A Zaremski, L Gastonguay, C Zaremski, J Beauchene


Biodiversity of wood-decaying fungi in French Guiana sequences of the small subunit (SSU) of ribosomal (r) DNA and the two primer pairs SR6/SR10R and SR7/SR1R
2019 - IRG/WP 19-10936

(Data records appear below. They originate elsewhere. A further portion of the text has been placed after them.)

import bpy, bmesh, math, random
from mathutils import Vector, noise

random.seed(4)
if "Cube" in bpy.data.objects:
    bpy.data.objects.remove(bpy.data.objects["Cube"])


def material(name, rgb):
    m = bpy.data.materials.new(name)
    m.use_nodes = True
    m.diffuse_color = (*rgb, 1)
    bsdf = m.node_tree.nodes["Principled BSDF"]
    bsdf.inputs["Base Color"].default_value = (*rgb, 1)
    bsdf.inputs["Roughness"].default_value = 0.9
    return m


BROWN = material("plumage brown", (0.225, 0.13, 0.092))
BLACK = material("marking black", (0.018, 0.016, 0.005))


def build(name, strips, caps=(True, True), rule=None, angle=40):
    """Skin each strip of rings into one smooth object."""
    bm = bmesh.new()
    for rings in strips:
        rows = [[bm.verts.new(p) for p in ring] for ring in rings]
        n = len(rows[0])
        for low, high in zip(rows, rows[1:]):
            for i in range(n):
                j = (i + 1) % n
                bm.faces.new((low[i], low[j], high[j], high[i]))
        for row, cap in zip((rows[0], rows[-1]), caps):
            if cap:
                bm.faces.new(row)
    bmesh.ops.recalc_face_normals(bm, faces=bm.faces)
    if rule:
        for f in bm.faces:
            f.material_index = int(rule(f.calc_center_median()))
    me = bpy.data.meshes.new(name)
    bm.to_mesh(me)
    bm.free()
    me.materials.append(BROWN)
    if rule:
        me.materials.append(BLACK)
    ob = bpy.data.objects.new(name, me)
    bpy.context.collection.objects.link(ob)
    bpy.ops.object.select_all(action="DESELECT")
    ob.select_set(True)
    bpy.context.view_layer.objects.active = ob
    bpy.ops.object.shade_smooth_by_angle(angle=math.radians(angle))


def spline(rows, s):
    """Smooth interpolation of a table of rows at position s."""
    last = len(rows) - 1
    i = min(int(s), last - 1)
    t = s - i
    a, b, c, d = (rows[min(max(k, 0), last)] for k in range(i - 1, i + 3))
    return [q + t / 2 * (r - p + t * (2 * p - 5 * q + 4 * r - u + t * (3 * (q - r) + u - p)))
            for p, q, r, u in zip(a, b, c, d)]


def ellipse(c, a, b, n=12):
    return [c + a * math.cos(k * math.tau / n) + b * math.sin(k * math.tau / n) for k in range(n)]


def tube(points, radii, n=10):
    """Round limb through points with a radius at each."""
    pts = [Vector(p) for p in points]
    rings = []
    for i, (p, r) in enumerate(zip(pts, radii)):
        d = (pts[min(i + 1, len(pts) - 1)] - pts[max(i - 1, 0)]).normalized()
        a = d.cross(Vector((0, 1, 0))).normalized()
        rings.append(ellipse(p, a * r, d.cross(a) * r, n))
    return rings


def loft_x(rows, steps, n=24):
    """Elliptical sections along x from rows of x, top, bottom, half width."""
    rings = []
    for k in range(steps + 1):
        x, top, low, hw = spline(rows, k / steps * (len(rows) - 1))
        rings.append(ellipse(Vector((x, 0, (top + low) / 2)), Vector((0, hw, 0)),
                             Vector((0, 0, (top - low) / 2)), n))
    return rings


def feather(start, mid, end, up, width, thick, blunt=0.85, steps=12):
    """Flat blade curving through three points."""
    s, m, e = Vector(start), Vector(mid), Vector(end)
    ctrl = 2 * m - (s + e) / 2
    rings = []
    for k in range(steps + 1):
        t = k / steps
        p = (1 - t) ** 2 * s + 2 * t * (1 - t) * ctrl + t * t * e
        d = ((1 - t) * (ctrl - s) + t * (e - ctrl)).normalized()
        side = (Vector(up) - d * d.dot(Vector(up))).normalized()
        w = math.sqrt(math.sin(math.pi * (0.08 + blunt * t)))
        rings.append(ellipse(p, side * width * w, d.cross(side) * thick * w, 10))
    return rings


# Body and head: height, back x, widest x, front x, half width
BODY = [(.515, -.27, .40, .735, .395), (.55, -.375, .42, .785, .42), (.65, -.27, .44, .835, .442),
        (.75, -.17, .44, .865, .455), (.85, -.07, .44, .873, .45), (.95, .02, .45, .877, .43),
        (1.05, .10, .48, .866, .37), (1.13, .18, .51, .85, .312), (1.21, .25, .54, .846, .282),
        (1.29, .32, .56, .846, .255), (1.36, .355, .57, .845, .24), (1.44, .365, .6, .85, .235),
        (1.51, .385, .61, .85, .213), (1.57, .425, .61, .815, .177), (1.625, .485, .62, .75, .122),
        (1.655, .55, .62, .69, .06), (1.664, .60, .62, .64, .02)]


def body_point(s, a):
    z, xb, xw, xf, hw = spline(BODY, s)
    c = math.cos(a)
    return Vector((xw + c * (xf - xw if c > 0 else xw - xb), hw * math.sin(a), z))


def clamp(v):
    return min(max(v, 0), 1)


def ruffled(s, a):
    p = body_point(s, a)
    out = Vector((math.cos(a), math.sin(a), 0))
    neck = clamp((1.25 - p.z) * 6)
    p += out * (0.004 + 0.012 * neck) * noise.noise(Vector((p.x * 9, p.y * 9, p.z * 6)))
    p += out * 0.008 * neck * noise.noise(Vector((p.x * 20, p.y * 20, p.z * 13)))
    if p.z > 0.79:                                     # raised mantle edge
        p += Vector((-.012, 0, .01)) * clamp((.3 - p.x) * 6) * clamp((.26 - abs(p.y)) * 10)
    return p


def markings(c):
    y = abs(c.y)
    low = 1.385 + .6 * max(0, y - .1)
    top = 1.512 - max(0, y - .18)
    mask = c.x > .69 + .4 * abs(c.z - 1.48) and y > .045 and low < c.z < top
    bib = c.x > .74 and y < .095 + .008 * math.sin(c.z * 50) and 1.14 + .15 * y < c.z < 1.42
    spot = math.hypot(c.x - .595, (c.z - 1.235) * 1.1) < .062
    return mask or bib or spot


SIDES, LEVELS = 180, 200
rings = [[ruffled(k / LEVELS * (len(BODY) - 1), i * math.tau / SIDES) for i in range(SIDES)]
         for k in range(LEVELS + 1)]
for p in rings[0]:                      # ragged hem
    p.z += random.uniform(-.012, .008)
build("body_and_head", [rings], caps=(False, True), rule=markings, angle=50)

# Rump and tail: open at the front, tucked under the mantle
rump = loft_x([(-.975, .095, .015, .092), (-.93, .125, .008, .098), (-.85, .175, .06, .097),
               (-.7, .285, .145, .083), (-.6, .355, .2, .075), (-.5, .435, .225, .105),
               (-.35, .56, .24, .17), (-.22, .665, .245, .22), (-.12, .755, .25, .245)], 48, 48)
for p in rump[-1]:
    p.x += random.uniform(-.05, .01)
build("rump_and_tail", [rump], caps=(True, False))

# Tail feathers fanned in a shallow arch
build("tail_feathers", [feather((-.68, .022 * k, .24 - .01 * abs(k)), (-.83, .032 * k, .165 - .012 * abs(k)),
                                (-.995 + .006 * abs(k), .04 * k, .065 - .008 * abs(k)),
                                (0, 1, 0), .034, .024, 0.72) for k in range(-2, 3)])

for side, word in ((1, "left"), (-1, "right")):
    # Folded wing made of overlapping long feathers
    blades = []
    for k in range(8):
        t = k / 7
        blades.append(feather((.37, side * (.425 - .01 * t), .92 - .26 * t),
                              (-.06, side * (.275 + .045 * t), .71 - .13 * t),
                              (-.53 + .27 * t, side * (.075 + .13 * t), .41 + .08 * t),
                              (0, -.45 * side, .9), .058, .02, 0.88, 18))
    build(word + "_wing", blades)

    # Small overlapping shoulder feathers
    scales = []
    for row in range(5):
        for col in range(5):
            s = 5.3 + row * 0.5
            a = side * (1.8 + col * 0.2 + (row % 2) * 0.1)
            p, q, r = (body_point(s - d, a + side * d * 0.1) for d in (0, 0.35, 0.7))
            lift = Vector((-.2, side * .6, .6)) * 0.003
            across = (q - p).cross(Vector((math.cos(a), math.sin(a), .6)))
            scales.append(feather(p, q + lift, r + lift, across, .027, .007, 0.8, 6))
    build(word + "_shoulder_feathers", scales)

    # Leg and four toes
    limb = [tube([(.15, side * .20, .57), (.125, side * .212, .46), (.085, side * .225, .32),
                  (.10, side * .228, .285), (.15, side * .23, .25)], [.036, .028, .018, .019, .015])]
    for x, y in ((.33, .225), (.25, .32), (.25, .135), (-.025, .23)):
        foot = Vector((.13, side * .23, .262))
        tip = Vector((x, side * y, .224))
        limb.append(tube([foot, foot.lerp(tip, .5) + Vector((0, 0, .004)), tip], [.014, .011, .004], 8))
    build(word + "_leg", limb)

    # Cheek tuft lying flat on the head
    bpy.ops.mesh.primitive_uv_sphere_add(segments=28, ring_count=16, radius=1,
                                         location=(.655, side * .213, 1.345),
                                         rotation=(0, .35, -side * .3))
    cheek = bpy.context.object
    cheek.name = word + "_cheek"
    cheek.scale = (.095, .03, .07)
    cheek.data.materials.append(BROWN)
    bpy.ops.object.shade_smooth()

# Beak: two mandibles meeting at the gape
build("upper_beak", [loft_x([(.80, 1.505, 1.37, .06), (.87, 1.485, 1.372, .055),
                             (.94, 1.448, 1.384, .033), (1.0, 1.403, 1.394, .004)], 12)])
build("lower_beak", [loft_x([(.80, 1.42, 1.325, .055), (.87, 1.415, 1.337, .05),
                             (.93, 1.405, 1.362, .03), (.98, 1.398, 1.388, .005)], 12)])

Fungi from tropical regions are currently under-represented in the classification system. Indeed, difficult access to tropical forests makes it complicated to study fungus species in such environments, unlike in European zones where fungal diversity and taxonomy are much better known. The purposes of this work were: a) to enhance classification by integrating new data that would bring out the importance of certain traits of these fungi, and provide a clearer understanding of how the biodiversity of fungi from the forest ecosystems of French Guiana is organized, particularly those causing wood decay through white rot, brown rot or soft rot; b) to establish a collection of fungal isolates from fruiting bodies collected in French Guiana. This taxonomic study based on sequences of the small subunit (SSU) of ribosomal (r) DNA using the two primer pairs, SR6/SR10R and SR7/SR1R, was carried out on 39 fungus fruiting bodies from Cacao and Régina, in French Guiana. Our protocol enabled extraction, with good repeatability, of fungal DNA from a few mg of pure mycelium. With most of the strains studied we were able to obtain PCR products ranging in size from 376 to 625 base pairs. This study enabled to specify the taxa involved wood decay: 39 species were identified by BlastN. Most of them, in the class of the Basidiomycetes, were the main genera were found, such as Antrodia, Coriolopsis, Fomitopsis, Ganoderma, Poria, Lentinus, Pycnoporus, Auricularia, Gloeophyllum, Trametes, Fomitopsis, Rigidoporus. In addition to the above objectives, the production of pure mycelium from fruiting bodies identified in this study will be used to produce inoculum to test the ability of these fungal species in stimulating oleoresin production in Aquilaria trees from plantation established in French Guyana.
C Zaremski, A Ducousso-Detrez, N Amusant, A Zaremski